I think one of the keys to successful blogging is the personal slant in a blog – which includes a large slice of opinion – which opinion may upset some.

But it is also a way of getting out a message when I felt the truth and justice had been missing from one or other issue.

I had the opportunity to put my version out there – which as a candidate (and we are much maligned) I found very satisfying.

But be warned – blogs have a life of their own and can get you into trouble.

For those who have heard this story before – I apologise – but…

I was at the London Assembly before becoming an MP – and I remember a lunch with media. Very nice guy sat next to a member from another party who could bore for Britain. When I wrote my blog I mentioned this – and that I could see his eyes glaze over within a few minutes.

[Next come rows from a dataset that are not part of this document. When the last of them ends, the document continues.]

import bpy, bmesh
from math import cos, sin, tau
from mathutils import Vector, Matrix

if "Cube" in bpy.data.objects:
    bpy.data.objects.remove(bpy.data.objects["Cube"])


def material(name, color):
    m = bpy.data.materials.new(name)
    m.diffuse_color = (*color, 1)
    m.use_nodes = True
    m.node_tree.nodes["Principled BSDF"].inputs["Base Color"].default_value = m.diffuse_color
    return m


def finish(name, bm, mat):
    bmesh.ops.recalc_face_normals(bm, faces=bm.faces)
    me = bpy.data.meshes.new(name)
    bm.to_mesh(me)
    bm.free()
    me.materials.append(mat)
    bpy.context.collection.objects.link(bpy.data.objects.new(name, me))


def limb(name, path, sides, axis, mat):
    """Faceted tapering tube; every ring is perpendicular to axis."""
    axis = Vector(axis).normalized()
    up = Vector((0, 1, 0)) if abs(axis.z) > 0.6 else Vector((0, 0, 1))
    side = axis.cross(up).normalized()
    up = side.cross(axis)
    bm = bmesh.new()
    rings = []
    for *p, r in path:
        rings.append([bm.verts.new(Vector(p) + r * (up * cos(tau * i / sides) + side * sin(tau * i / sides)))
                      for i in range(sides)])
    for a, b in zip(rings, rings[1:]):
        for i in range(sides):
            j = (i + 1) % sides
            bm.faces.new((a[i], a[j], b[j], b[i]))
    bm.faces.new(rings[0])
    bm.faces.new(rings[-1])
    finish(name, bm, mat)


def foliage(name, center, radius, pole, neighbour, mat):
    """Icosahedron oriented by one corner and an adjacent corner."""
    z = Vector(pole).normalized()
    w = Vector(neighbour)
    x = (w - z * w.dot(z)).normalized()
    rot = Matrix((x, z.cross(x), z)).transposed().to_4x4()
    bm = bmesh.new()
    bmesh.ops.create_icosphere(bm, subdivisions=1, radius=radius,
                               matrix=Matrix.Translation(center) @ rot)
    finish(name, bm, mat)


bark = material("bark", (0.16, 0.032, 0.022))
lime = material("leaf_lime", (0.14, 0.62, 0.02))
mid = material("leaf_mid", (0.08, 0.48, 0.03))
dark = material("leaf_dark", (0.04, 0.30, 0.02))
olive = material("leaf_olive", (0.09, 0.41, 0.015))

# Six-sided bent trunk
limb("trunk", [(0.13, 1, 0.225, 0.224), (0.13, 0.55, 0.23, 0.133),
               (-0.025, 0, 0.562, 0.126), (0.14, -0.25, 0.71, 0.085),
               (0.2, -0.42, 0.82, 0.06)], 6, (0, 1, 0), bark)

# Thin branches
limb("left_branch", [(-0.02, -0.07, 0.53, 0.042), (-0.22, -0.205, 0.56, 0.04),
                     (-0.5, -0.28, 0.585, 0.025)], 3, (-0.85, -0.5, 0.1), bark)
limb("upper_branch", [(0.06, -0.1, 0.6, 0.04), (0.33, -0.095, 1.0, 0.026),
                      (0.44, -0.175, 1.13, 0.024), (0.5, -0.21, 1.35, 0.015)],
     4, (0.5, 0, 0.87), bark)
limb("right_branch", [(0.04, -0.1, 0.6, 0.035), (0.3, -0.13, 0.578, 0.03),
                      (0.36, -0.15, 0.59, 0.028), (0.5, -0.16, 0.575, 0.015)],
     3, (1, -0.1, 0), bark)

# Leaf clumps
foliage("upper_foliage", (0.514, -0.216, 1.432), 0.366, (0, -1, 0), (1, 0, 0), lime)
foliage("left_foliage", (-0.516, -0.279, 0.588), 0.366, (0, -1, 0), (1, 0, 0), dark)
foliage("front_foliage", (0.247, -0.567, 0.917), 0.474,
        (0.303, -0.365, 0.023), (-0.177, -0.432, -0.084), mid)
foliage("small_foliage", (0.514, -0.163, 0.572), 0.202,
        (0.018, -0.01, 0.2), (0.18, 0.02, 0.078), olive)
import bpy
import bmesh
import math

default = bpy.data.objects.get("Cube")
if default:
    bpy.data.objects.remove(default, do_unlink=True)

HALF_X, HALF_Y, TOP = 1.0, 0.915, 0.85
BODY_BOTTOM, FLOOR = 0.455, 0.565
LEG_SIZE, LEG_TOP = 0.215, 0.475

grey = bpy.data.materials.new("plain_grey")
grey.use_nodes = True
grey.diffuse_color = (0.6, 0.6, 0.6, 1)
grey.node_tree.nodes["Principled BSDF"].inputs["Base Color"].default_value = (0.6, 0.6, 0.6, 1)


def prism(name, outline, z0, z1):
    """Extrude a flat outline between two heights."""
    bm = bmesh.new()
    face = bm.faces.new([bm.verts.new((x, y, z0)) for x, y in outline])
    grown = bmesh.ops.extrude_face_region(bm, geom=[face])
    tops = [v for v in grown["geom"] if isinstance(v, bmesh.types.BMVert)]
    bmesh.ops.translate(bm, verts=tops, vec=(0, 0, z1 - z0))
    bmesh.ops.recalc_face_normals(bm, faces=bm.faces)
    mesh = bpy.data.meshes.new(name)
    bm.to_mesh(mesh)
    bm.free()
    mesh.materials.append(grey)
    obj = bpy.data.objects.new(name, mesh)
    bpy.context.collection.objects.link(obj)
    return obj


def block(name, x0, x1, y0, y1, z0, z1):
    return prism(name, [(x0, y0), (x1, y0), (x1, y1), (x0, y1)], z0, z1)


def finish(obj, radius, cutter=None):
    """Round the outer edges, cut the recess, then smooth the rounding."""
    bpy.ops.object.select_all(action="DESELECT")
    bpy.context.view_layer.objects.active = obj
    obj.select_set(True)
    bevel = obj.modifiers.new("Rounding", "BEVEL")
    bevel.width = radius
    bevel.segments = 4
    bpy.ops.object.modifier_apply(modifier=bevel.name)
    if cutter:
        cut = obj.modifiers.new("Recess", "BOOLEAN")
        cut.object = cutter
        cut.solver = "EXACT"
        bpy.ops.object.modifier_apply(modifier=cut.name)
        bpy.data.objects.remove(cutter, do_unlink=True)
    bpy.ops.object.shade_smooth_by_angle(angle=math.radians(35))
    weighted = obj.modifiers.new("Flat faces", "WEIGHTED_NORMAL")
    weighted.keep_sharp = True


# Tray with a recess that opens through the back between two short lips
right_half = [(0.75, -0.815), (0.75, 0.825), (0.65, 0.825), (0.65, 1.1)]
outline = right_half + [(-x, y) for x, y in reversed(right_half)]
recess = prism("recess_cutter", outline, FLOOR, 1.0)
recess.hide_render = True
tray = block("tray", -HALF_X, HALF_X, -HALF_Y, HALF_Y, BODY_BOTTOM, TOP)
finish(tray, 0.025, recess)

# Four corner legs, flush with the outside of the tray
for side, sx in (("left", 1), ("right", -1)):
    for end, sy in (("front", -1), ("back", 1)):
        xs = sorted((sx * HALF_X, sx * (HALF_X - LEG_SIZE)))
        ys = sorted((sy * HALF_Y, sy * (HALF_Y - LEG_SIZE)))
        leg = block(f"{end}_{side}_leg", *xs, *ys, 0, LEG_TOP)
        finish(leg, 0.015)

There were only about nine of us at thisit wasn’t long before I got an email from the Head of the Assembly Press Desk saying he knew who I meant.

I thought – so what – no one reads the blog except geeks.


As I came up in the lift to the seventh floor of City Hall and got out – said member got in – and as the doors closed I heard the word ‘cow’ emanating from the descending lift.

So of course – I put that in the blog too – never to be forgiven. But then she failed to get re-elected to the GLA.

I have had corporations ring me to say they don’t like what I have said about them or individuals in the company and will I change things – no I won’t! And it can get pretty heavy. In this instance I was commenting on the sacking of the Chief Executive of Metronet. He had appeared in front of me when I was Chair of Transport at the GLA to answer for the tube performance. He was appalling. Admitted it was his responsibility that there were engineering overruns every Monday, etc. A couple of days later – he was sacked. Relating this in my blog – and I though being funny – I said something like so if you are appearing before me, be afraid – be very afraid: look what happened to John Weight.

Not appreciated by Metronet – and then some. But stick your ground or your blog won’t be worth writing.

This is my work – and no one – unless it turns out I’ve got my facts wrong can persuade me to remove or add anything!

So – that bit is fun.

I don
‘t see how any politician who really wants to engage with their electorate will be able to afford not to have a well-designed and well kept up to date website (if you are not going to do it well – better not to do it) and a blog.

Blogs are no good if you don’t do it with enthusiasm and do it well.

Blogs are no good if they are boring, i.e. – do not put in every detail. I got up, put on a suit and took the tube to work. When I arrived there were three messages on my phone from the council officer who I had asked to look into waste collection in Somewhere Street. At work I had six voicemail messages waiting so the light on my phone was flashing at 0.5 second intervals. Yawn.

Blogs are no good if the politician themselves doesn’t write it. Well – I don’t think it works.

It has to be of interest. It has to say something that wouldn’t be said in another medium. It’s not like a FOCUS.

And it’s no good on its own – if you are not doing all the other things you have to do as a candidate from raising media profile, to campaigns, to literature.

I don’t know what percentage of my swing was due to e-campaigning and my blog – but I do know that over the last two general elections – I have overturned a majorityLabour lead over me of 26,000.

I have no doubt that without e-campaigning and my blog – it simply couldn’t have been done!